── Records shown

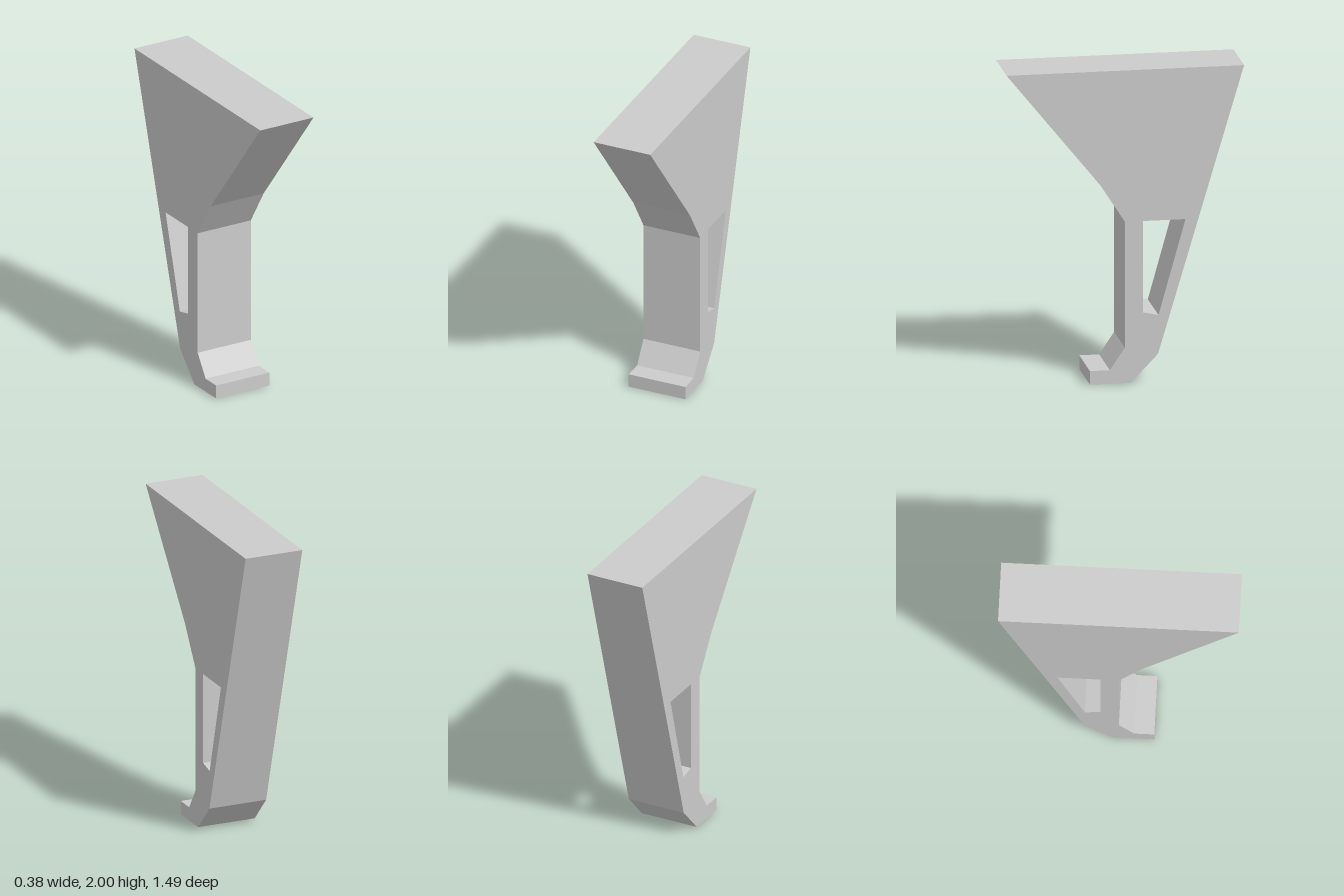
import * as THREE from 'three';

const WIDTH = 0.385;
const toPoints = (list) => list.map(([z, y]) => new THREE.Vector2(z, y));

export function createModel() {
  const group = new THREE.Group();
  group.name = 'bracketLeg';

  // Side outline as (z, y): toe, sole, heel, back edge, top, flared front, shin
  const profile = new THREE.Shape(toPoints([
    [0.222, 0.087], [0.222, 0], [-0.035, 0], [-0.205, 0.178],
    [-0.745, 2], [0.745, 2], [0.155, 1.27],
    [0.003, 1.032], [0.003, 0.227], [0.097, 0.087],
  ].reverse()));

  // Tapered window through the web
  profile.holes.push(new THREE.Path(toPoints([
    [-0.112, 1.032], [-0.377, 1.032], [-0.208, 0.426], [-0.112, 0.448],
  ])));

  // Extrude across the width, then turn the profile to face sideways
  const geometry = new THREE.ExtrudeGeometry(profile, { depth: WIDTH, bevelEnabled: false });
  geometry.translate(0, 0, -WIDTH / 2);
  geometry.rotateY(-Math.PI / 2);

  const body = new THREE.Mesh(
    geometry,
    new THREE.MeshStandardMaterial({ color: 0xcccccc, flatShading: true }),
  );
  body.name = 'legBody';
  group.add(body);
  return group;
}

────

Exercise prompt: The records above are to be repeated word for word, with the pictures omitted.

Response:
import * as THREE from 'three';

const WIDTH = 0.385;
const toPoints = (list) => list.map(([z, y]) => new THREE.Vector2(z, y));

export function createModel() {
  const group = new THREE.Group();
  group.name = 'bracketLeg';

  // Side outline as (z, y): toe, sole, heel, back edge, top, flared front, shin
  const profile = new THREE.Shape(toPoints([
    [0.222, 0.087], [0.222, 0], [-0.035, 0], [-0.205, 0.178],
    [-0.745, 2], [0.745, 2], [0.155, 1.27],
    [0.003, 1.032], [0.003, 0.227], [0.097, 0.087],
  ].reverse()));

  // Tapered window through the web
  profile.holes.push(new THREE.Path(toPoints([
    [-0.112, 1.032], [-0.377, 1.032], [-0.208, 0.426], [-0.112, 0.448],
  ])));

  // Extrude across the width, then turn the profile to face sideways
  const geometry = new THREE.ExtrudeGeometry(profile, { depth: WIDTH, bevelEnabled: false });
  geometry.translate(0, 0, -WIDTH / 2);
  geometry.rotateY(-Math.PI / 2);

  const body = new THREE.Mesh(
    geometry,
    new THREE.MeshStandardMaterial({ color: 0xcccccc, flatShading: true }),
  );
  body.name = 'legBody';
  group.add(body);
  return group;
}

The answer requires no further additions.